Interestingly, in spite of the fact that CommandLineInfo is a private class nested within Program, CommandLineHandler has no trouble reflecting over it and even invoking its members. In other words, reflection is able to circumvent accessibility rules as long as appropriate code access security (CAS) permissions are established. If, for example, Out was private, it would still be possible for the TRyParse() method to assign it a value. Because of this, it would be possible to move CommandLineHandler into a separate assembly and share it across multiple programs, each with their own CommandLineInfo class.
In this particular example, you invoke a member on CommandLineInfo using PropertyInfo.SetValue(). Not surprisingly, PropertyInfo also includes a GetValue() method for retrieving data from the property. For a method, however, there is a MethodInfo class with an Invoke() member. Both MethodInfo and PropertyInfo derive from MemberInfo (although indirectly), as shown in Figure 14.1.
The CAS permissions are set up to allow private member invocation in this case because the program runs from the local computer, and by default, locally installed programs are part of the trusted zone and have appropriate permissions granted.
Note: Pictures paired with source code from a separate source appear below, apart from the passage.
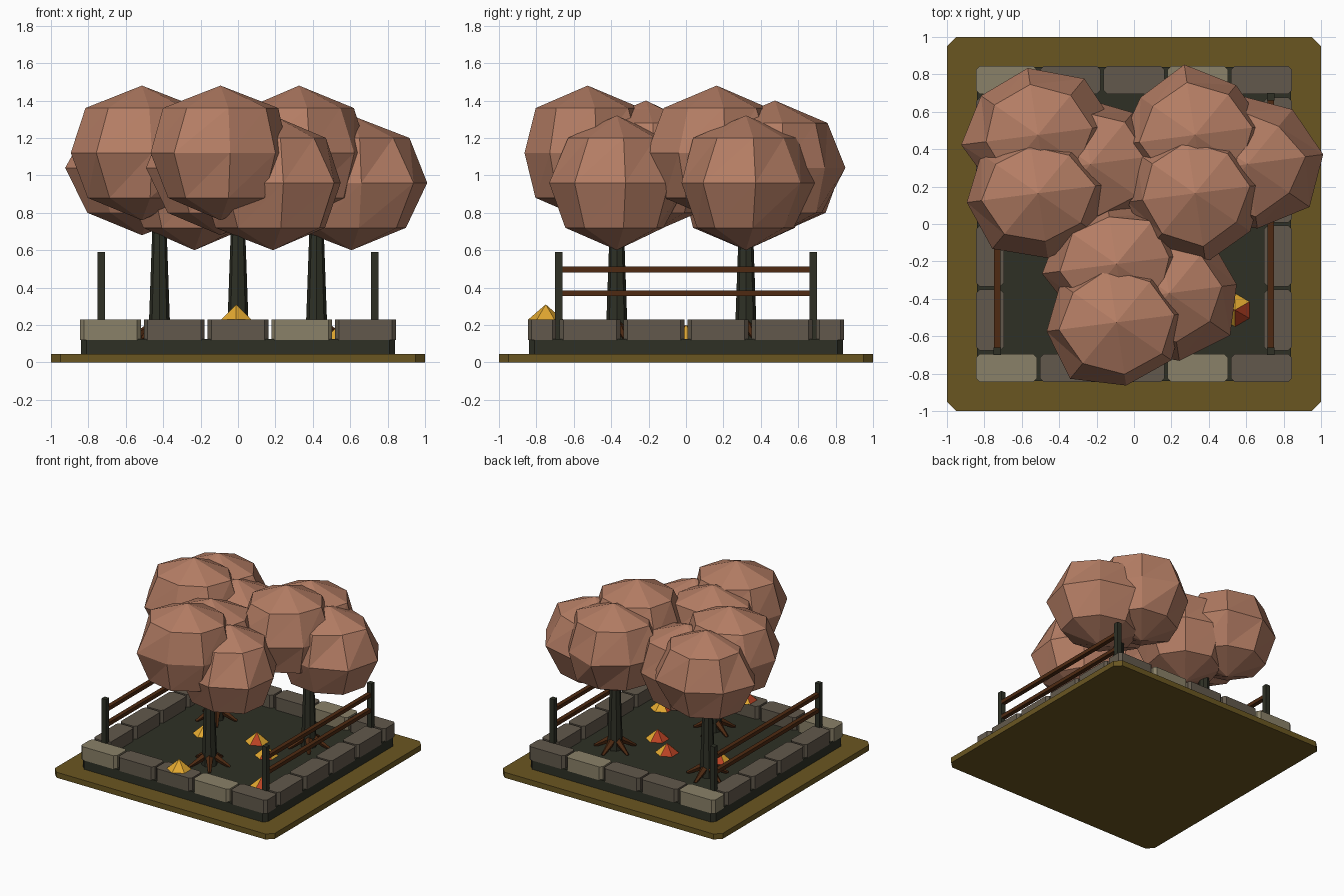
import bpy, bmesh, math, random
from mathutils import Vector

if "Cube" in bpy.data.objects:
    bpy.data.objects.remove(bpy.data.objects["Cube"])

random.seed(4)


def mat(name, r, g, b):
    m = bpy.data.materials.new(name)
    lin = [((c / 255 + 0.055) / 1.055) ** 2.4 for c in (r, g, b)]
    m.diffuse_color = (*lin, 1)
    m.use_nodes = True
    m.node_tree.nodes["Principled BSDF"].inputs["Base Color"].default_value = m.diffuse_color
    return m


OLIVE = mat("olive_ground", 106, 86, 33)
DARK = mat("dark_bark", 46, 48, 37)
LIGHT = mat("light_stone", 138, 129, 104)
STONE = mat("dark_stone", 98, 89, 76)
LEAF = mat("dusty_leaf", 180, 125, 100)
BROWN = mat("brown_wood", 78, 42, 18)
GOLD = mat("golden_leaf", 226, 168, 48)
RED = mat("red_leaf", 186, 66, 36)


def finish(name, bm, *mats):
    bmesh.ops.recalc_face_normals(bm, faces=bm.faces)
    me = bpy.data.meshes.new(name)
    bm.to_mesh(me)
    bm.free()
    for m in mats:
        me.materials.append(m)
    ob = bpy.data.objects.new(name, me)
    bpy.context.collection.objects.link(ob)
    return ob


def block(name, m, centre, size, chamfer=0):
    """Box with its upright corners cut off."""
    bm = bmesh.new()
    bmesh.ops.create_cube(bm, size=1)
    for v in bm.verts:
        v.co = Vector(a * s + c for a, s, c in zip(v.co, size, centre))
    if chamfer:
        upright = [e for e in bm.edges
                   if abs(e.verts[0].co.z - e.verts[1].co.z) > 1e-4]
        bmesh.ops.bevel(bm, geom=upright, offset=chamfer, segments=1, affect='EDGES')
    return finish(name, bm, m)


def taper(bm, a, b, ra, rb, n):
    """Tapered round bar from a to b."""
    a, b = Vector(a), Vector(b)
    d = b - a
    new = bmesh.ops.create_cone(bm, cap_ends=True, segments=n, radius1=ra,
                                radius2=rb, depth=d.length)["verts"]
    q = d.to_track_quat('Z', 'Y')
    for v in new:
        v.co = q @ v.co + (a + b) / 2


# Ground plate and soil bed
block("ground_plate", OLIVE, (0, 0, 0.0225), (2, 2, 0.045), 0.05)
block("soil_bed", DARK, (0, 0, 0.0825), (1.68, 1.68, 0.085), 0.03)

# Stone border: five along front and back, four along each side
for s, label in ((-1, "front"), (1, "back")):
    for i in range(5):
        block(f"{label}_stone_{i}", LIGHT if i % 3 == 0 else STONE,
              ((i - 2) * 0.341, s * 0.77, 0.175), (0.325, 0.15, 0.11), 0.02)
for s, label in ((-1, "left"), (1, "right")):
    for i in range(4):
        block(f"{label}_stone_{i}", STONE,
              (s * 0.77, (i - 1.5) * 0.342, 0.175), (0.15, 0.325, 0.11), 0.02)
    # Fence on each side
    for y in (-0.68, 0.68):
        block(f"{label}_fence_post", DARK, (s * 0.73, y, 0.355), (0.04, 0.04, 0.47))
    for z in (0.37, 0.497):
        block(f"{label}_fence_rail", BROWN, (s * 0.73, 0, z), (0.035, 1.34, 0.03))


def crown(name, c, r, rz):
    """Low-poly leaf clump: two poles and three rings of eight points."""
    bm = bmesh.new()
    n = 8
    rings = []
    for h, w in ((-0.667, 0.75), (0, 1), (0.667, 0.75)):
        ring = []
        for k in range(n):
            a = math.radians(8) + math.tau * k / n
            q = r * w * random.uniform(0.93, 1.07)
            ring.append(bm.verts.new((c[0] + 1.06 * q * math.cos(a),
                                      c[1] + 0.97 * q * math.sin(a), c[2] + h * rz)))
        rings.append(ring)
    low = bm.verts.new((c[0], c[1], c[2] - rz))
    top = bm.verts.new((c[0], c[1], c[2] + rz))
    for k in range(n):
        j = (k + 1) % n
        bm.faces.new((low, rings[0][j], rings[0][k]))
        bm.faces.new((top, rings[2][k], rings[2][j]))
        for p, q in zip(rings, rings[1:]):
            bm.faces.new((p[k], p[j], q[j]))
            bm.faces.new((p[k], q[j], q[k]))
    finish(name, bm, LEAF)


# Three trees: trunk, spreading roots, three leaf clumps
for t, (x, y) in enumerate(((-0.42, 0.32), (0, -0.37), (0.42, 0.32))):
    bm = bmesh.new()
    taper(bm, (x, y, 0.1), (x, y, 0.95), 0.06, 0.03, 8)
    finish(f"trunk_{t}", bm, DARK)
    bm = bmesh.new()
    for k in range(5):
        a = math.tau * k / 5 + 0.3
        u, v = math.cos(a), math.sin(a)
        taper(bm, (x + 0.03 * u, y + 0.03 * v, 0.2),
              (x + 0.16 * u, y + 0.16 * v, 0.125), 0.03, 0.012, 5)
    finish(f"roots_{t}", bm, BROWN)
    for k in range(3):
        a = math.tau * k / 3
        crown(f"leaf_clump_{t}_{k}", (x + 0.187 * math.cos(a), y + 0.18 * math.sin(a),
                                      0.96 + 0.08 * k), 0.37, 0.36)

# Little heaps of fallen leaves, red and gold faces alternating
heaps = ((-0.01, -0.75, 0.228), (0.54, -0.46, 0.12), (0.26, 0, 0.12),
         (0.06, 0.16, 0.12), (-0.34, 0.05, 0.12))
for i, (x, y, z) in enumerate(heaps):
    bm = bmesh.new()
    bmesh.ops.create_cone(bm, cap_ends=True, segments=6, radius1=0.095,
                          radius2=0, depth=0.082)
    for v in bm.verts:
        v.co += Vector((x, y, z + 0.041))
    for f in bm.faces:
        m = f.calc_center_median()
        f.material_index = int(math.atan2(m.y - y, m.x - x) % math.tau / (math.tau / 6)) % 2
    finish(f"leaf_heap_{i}", bm, GOLD, RED)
Programs run from a remote location will need to be explicitly granted such a right.
Figure 14.1. MemberInfo Derived Classes
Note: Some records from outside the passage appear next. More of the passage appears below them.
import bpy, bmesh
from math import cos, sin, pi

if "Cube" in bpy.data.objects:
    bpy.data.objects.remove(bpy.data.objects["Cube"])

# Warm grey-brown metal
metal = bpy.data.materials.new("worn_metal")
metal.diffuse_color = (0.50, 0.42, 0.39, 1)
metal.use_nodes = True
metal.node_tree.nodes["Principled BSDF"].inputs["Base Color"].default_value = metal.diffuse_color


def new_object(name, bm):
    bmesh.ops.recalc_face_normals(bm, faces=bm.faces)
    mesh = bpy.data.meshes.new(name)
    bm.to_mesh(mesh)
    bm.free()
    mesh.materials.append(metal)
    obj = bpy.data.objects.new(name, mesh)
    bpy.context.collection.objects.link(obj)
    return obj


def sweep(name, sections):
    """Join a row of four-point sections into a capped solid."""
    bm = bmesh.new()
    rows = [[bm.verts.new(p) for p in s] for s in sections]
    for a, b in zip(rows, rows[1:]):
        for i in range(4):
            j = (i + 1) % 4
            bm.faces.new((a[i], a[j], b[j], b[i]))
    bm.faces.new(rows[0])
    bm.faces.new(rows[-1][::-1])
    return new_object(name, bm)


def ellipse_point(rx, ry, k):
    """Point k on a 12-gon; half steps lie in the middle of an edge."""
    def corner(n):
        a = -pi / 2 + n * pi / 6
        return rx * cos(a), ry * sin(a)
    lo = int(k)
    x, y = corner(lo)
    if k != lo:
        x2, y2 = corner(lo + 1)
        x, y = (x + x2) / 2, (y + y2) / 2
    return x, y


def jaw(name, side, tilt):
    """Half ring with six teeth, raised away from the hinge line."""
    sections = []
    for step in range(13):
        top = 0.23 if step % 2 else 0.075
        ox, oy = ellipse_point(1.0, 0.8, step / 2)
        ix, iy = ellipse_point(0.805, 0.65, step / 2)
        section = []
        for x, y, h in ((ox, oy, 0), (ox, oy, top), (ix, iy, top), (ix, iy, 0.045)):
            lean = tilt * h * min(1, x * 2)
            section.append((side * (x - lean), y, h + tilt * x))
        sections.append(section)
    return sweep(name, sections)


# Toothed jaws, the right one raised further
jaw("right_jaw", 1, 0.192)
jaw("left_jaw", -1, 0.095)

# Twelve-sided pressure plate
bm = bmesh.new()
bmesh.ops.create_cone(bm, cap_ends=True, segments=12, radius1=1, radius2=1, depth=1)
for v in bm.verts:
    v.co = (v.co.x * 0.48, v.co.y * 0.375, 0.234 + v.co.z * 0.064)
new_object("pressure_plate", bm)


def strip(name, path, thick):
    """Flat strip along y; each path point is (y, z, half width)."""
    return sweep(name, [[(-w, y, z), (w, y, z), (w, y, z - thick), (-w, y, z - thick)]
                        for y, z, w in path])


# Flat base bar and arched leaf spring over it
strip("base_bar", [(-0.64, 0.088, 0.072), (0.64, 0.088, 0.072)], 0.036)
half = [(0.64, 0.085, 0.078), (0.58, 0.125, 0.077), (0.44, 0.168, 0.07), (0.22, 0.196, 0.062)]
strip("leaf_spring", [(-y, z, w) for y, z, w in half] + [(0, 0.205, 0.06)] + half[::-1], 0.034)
Reflection on Generic Types
Just as you can use reflection on nongeneric types, the 2.0 framework has provisions for reflecting on generic types. Runtime reflection on generics determines whether a class or method contains a generic type, and any type parameters or arguments it may contain.
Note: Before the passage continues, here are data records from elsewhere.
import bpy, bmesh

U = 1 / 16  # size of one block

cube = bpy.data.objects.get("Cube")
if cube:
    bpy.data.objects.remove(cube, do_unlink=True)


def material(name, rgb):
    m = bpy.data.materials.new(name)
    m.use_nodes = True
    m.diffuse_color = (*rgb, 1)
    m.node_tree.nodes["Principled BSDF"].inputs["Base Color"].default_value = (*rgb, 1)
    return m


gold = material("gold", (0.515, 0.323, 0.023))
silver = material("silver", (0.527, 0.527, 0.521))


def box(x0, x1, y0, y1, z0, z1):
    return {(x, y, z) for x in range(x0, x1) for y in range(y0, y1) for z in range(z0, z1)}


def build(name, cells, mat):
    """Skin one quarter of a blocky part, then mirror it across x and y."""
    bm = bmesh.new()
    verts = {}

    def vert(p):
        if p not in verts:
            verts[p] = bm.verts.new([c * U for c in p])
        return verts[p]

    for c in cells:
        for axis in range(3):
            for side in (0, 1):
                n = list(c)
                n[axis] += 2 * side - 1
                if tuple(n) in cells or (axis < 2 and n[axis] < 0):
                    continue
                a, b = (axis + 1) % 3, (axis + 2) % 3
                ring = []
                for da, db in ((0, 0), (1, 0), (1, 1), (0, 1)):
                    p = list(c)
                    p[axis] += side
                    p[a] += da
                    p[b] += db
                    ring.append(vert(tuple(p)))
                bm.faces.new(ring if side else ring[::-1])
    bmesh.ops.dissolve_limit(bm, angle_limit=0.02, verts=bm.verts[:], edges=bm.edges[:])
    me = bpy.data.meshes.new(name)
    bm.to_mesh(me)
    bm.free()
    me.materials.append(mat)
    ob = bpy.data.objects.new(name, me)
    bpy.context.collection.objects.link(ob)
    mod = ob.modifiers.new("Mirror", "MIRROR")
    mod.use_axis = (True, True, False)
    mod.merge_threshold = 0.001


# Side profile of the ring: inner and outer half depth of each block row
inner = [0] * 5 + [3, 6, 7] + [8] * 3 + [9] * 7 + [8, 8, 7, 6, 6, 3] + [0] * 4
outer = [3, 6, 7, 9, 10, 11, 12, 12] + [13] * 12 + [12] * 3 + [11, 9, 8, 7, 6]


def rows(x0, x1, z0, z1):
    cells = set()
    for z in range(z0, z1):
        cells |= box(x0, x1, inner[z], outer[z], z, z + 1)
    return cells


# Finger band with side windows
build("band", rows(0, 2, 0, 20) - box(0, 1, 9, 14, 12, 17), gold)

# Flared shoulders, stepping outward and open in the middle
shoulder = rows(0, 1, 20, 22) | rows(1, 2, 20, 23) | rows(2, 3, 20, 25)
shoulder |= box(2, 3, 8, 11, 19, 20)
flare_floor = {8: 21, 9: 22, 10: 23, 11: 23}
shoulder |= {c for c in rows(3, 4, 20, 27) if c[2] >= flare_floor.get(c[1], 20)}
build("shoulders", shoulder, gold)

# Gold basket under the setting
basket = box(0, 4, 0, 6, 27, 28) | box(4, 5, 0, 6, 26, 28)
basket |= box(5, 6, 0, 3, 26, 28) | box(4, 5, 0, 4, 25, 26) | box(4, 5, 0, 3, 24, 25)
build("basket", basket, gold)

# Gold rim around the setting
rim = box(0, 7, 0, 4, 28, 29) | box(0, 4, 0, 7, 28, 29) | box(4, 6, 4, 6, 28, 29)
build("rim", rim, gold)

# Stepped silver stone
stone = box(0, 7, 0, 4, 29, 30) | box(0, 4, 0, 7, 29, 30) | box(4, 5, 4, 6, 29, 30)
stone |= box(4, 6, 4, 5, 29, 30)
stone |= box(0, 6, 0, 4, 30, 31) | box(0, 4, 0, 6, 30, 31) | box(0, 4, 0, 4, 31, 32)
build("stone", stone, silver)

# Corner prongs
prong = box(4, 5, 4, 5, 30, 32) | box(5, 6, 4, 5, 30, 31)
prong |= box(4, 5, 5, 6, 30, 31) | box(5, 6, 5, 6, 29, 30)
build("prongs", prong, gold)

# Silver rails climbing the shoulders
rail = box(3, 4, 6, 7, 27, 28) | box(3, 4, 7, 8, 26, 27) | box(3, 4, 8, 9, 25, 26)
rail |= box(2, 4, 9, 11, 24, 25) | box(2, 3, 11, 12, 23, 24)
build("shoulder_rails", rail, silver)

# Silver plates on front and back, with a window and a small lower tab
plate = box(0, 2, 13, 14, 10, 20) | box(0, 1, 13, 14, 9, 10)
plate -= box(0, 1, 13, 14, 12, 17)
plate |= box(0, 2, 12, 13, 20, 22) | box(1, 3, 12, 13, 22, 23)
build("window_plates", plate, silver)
Determining the Type of Type Parameters
In the same way that you can use a typeof operator with nongeneric types to retrieve an instance of System.Type, you can use the typeof operator on type parameters in a generic type or generic method. Listing 14.4 applies the typeof operator to the type parameter in the Add method of a Stack class.
Listing 14.4. Declaring the Stack<T> Class
Once you have an instance of the Type object for the type parameter, you may then use reflection on the type parameter itself to determine its behavior and tailor the Add method to the specific type more effectively.
Determining Whether a Class or Method Supports Generics
In the System.Type class for CLI 2.0, a handful of new methods determine whether a given type supports generic parameters and arguments. A generic argument is a type parameter supplied when a generic class is instantiated. You can determine whether a class or method contains generic parameters that have not yet been set by querying the Type.ContainsGenericParameters Boolean property, as demonstrated in Listing 14.5.
Listing 14.5. Reflection with Generics
Output 14.3 shows the results of Listing 14.5.
Type.IsGenericType is a Boolean property that evaluates whether a type is generic.
Obtaining Type Parameters for a Generic Class or Method
You can obtain a list of generic arguments, or type parameters, from a generic class by calling the GetGenericArguments() method. The result is an array of System.Type instances that corresponds to the order in which they are declared as type parameters to the generic class. Listing 14.6 reflects into a generic type and obtains each type parameter. Output 14.4 shows the results.
Listing 14.6. Using Reflection with Generic Types